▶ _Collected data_
※ ※ ※

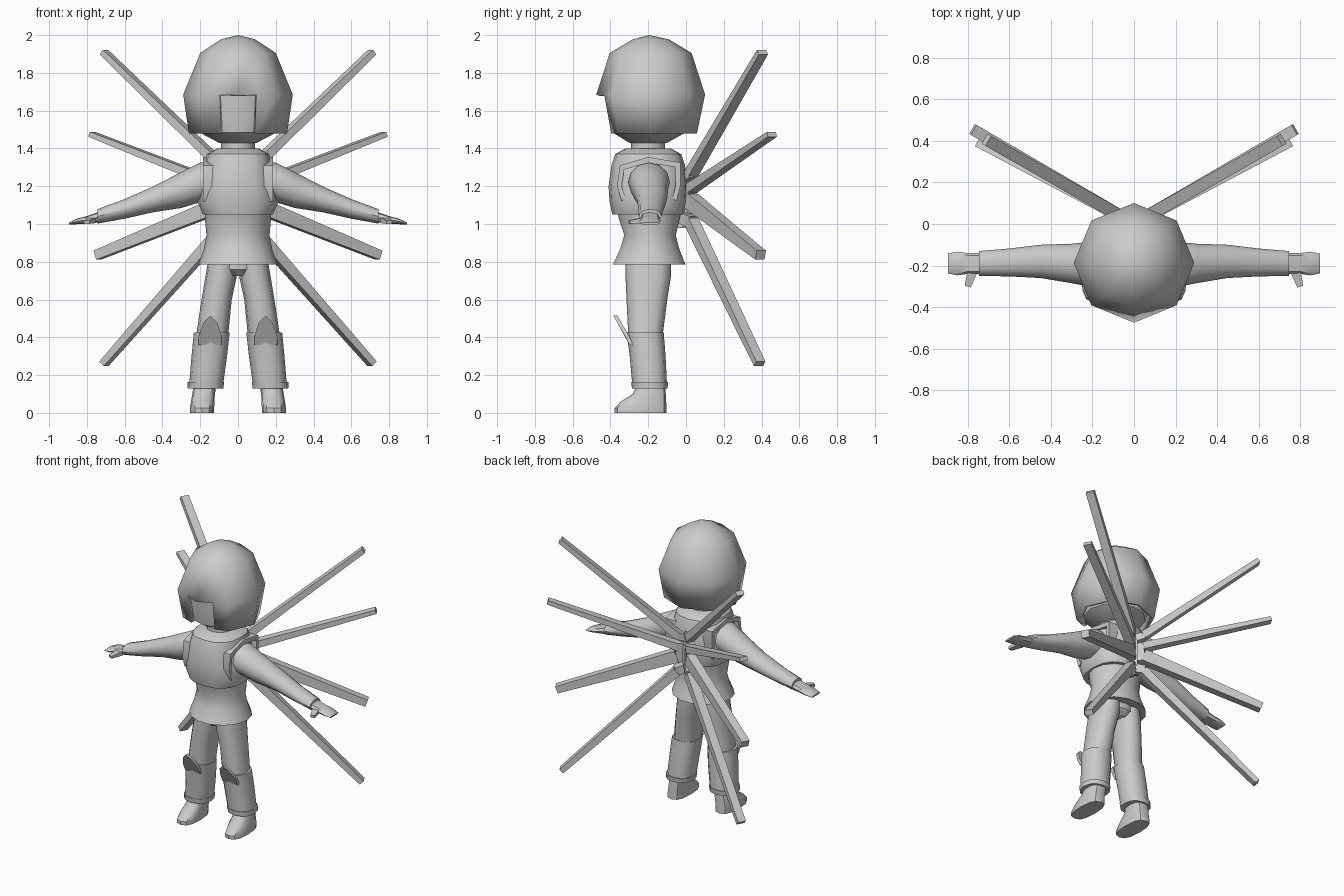
import bpy, math
from mathutils import Vector

if "Cube" in bpy.data.objects:
    bpy.data.objects.remove(bpy.data.objects["Cube"])

grey = bpy.data.materials.new("plain grey")
grey.diffuse_color = (0.6, 0.6, 0.6, 1)
grey.use_nodes = True
grey.node_tree.nodes["Principled BSDF"].inputs["Base Color"].default_value = grey.diffuse_color


def make(name, verts, faces, smooth=40, mirror=False):
    me = bpy.data.meshes.new(name)
    me.from_pydata([tuple(v) for v in verts], [], faces)
    me.materials.append(grey)
    ob = bpy.data.objects.new(name, me)
    bpy.context.collection.objects.link(ob)
    import bmesh
    bm = bmesh.new()
    bm.from_mesh(me)
    bmesh.ops.recalc_face_normals(bm, faces=bm.faces)
    bm.to_mesh(me)
    bm.free()
    if smooth:
        me.shade_smooth()
        me.set_sharp_from_angle(angle=math.radians(smooth))
    if mirror:
        ob.modifiers.new("mirror", 'MIRROR').use_clip = False
    return ob


def loft(name, rings, n=12, axis='z', power=1.0, smooth=40, mirror=False):
    """Closed loft through ellipse rings: (position, centre a, centre b, radius a, radius b)."""
    def sp(v):
        return math.copysign(abs(v) ** power, v) if abs(v) > 1e-6 else 0
    verts, faces = [], []
    for t, ca, cb, ra, rb in rings:
        for i in range(n):
            u = 2 * math.pi * i / n
            a, b = ca + ra * sp(math.cos(u)), cb + rb * sp(math.sin(u))
            verts.append((a, b, t) if axis == 'z' else (t, a, b))
    for k in range(len(rings) - 1):
        for i in range(n):
            j = (i + 1) % n
            faces.append((k*n + i, k*n + j, k*n + n + j, k*n + n + i))
    faces += [tuple(range(n))[::-1], tuple(range(len(verts) - n, len(verts)))]
    return make(name, verts, faces, smooth, mirror)


def bar(name, p0, p1, s0, s1, mirror=True):
    """Tapered four-sided bar; s = (horizontal width, height)."""
    p0, p1 = Vector(p0), Vector(p1)
    d = (p1 - p0).normalized()
    side = d.cross(Vector((0, 0, 1))).normalized()
    up = side.cross(d)
    verts = [p + side * (a * s[0] / 2) + up * (b * s[1] / 2)
             for p, s in ((p0, s0), (p1, s1))
             for a, b in ((-1, -1), (1, -1), (1, 1), (-1, 1))]
    faces = [(0, 1, 2, 3), (4, 5, 6, 7)]
    faces += [(i, (i+1) % 4, (i+1) % 4 + 4, i + 4) for i in range(4)]
    return make(name, verts, faces, 0, mirror)


# helmet: eight-sided shell with a face opening cut in the two front facets
h = math.sqrt(0.5)
octagon = [(0, -1), (h/2, -(1+h)/2), (h, -h), (1, 0), (h, h), (0, 1),
           (-h, h), (-1, 0), (-h, -h), (-h/2, -(1+h)/2)]
hv = [(x*rx, -0.187 + y*ry, z)
      for z, rx, ry in ((1.48, .26, .245), (1.685, .29, .288), (1.905, .2, .217), (1.978, .09, .095))
      for x, y in octagon] + [(0, -0.195, 2.0)]
hf = [(k*10 + i, k*10 + (i+1) % 10, k*10 + 10 + (i+1) % 10, k*10 + 10 + i)
      for k in range(3) for i in range(10) if not (k == 0 and i in (0, 9))]
hf += [(30 + i, 30 + (i+1) % 10, 40) for i in range(10)]
helmet = make("helmet", hv, hf, 60)
sol = helmet.modifiers.new("thickness", 'SOLIDIFY')
sol.thickness, sol.offset = 0.025, -1

# head inside the helmet, and neck
loft("head", [(1.43, 0, -.2, .1, .1), (1.485, 0, -.195, .205, .195),
              (1.58, 0, -.19, .225, .215), (1.72, 0, -.19, .22, .22)], 12)
loft("neck", [(1.36, 0, -.2, .09, .09), (1.44, 0, -.2, .09, .09)], 12)

# torso: vest and flared jacket
loft("vest", [(1.05, 0, -.2, .185, .19), (1.12, 0, -.2, .215, .205), (1.2, 0, -.2, .195, .21),
              (1.31, 0, -.2, .18, .195), (1.37, 0, -.2, .165, .175), (1.4, 0, -.2, .11, .12)],
     16, power=.8)
loft("jacket", [(1.08, 0, -.195, .175, .175), (1.03, 0, -.195, .175, .165), (.94, 0, -.19, .167, .14),
                (.87, 0, -.192, .18, .16), (.785, 0, -.195, .21, .197), (.8, 0, -.195, .15, .13)], 14)

# armhole rim on each side of the vest
path = [(-.34, 1.12), (-.365, 1.2), (-.35, 1.31), (-.2, 1.355), (-.03, 1.325), (-.03, 1.2), (-.05, 1.12)]
rv, rf = [], []
for y, z in path:
    iy, iz = -.2 + (y + .2) * .85, 1.2 + (z - 1.2) * .8
    rv += [(.1, y, z), (.185, y, z), (.185, iy, iz), (.1, iy, iz)]
for k in range(len(path) - 1):
    rf += [(k*4 + i, k*4 + (i+1) % 4, k*4 + 4 + (i+1) % 4, k*4 + 4 + i) for i in range(4)]
e = len(rv)
rf += [(0, 1, 2, 3), (e-4, e-3, e-2, e-1)]
make("armhole_rim", rv, rf, 30, True)

# arms, hands, thumbs
loft("arm", [(.1, -.2, 1.22, .11, .1), (.2, -.195, 1.22, .11, .105), (.3, -.19, 1.18, .095, .095),
             (.45, -.18, 1.13, .08, .068), (.6, -.185, 1.08, .067, .052), (.745, -.19, 1.04, .06, .038)],
     12, 'x', mirror=True)
loft("hand", [(.73, -.19, 1.038, .05, .028), (.8, -.19, 1.022, .05, .02),
              (.85, -.19, 1.014, .057, .015), (.895, -.19, 1.002, .048, .006)],
     8, 'x', .7, mirror=True)
bar("thumb", (.775, -.22, 1.02), (.8, -.3, 1.01), (.05, .03), (.03, .018))

# pelvis, trousers
loft("pelvis", [(.725, 0, -.2, .06, .09), (.76, 0, -.2, .13, .12), (.83, 0, -.2, .14, .12)], 12)
loft("trouser_leg", [(.82, .08, -.2, .076, .122), (.72, .09, -.2, .083, .12), (.6, .113, -.207, .08, .108),
                     (.4, .138, -.215, .085, .09)], 12, power=.85, mirror=True)

# shin guards with cuffs, knee plates, boots
loft("shin_guard", [(.155, .168, -.193, .09, .092), (.3, .152, -.203, .094, .095),
                    (.425, .139, -.216, .095, .098)], 12, power=.85, mirror=True)
loft("shin_cuff", [(.13, .172, -.192, .094, .094), (.163, .17, -.192, .097, .098)], 12, power=.85, mirror=True)
kv = [(.148 + x, y + dy, z) for dy in (0, .022) for x, y, z in
      ((-.06, -.3, .36), (.06, -.3, .36), (.06, -.325, .41), (.033, -.365, .48),
       (.0, -.385, .515), (-.038, -.365, .48), (-.06, -.325, .41))]
kf = [tuple(range(7)), tuple(range(7, 14))] + [(i, (i+1) % 7, (i+1) % 7 + 7, i + 7) for i in range(7)]
make("knee_plate", kv, kf, 30, True)
loft("boot", [(0, .19, -.24, .063, .138), (.025, .19, -.24, .064, .138), (.06, .187, -.225, .062, .12),
              (.1, .182, -.195, .06, .088), (.14, .176, -.187, .06, .076)], 12, power=.75, mirror=True)

# back hub with four splayed blades a side, each joined by a short stub
loft("back_hub", [(.98, 0, -.02, .016, .03), (1.05, 0, .005, .018, .03), (1.13, 0, .012, .02, .03),
                  (1.22, 0, .005, .018, .03), (1.29, 0, -.015, .016, .03)], 4)
blades = [(1.27, (.71, .405, 1.91), .05, .032), (1.19, (.775, .455, 1.475), .05, .028),
          (1.12, (.745, .395, .835), .085, .05), (1.01, (.71, .39, .26), .06, .036)]
for k, (z, tip, h0, h1) in enumerate(blades):
    root = (.05, .03, z)
    bar(f"blade_{k+1}", root, tip, (.06, h0), (.055, h1))
    bar(f"blade_stub_{k+1}", (0, -.02, z + (1.13 - z) * .2), (.06, .036, z), (.05, h0), (.058, h0))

※ ※ ※

▶ _WHAT TO PRODUCE_
Go through the entries and copy each line holding the string "grey".

▶ _SOLUTION TO THIS EXERCISE_
grey = bpy.data.materials.new("plain grey")
grey.diffuse_color = (0.6, 0.6, 0.6, 1)
grey.use_nodes = True
grey.node_tree.nodes["Principled BSDF"].inputs["Base Color"].default_value = grey.diffuse_color
    me.materials.append(grey)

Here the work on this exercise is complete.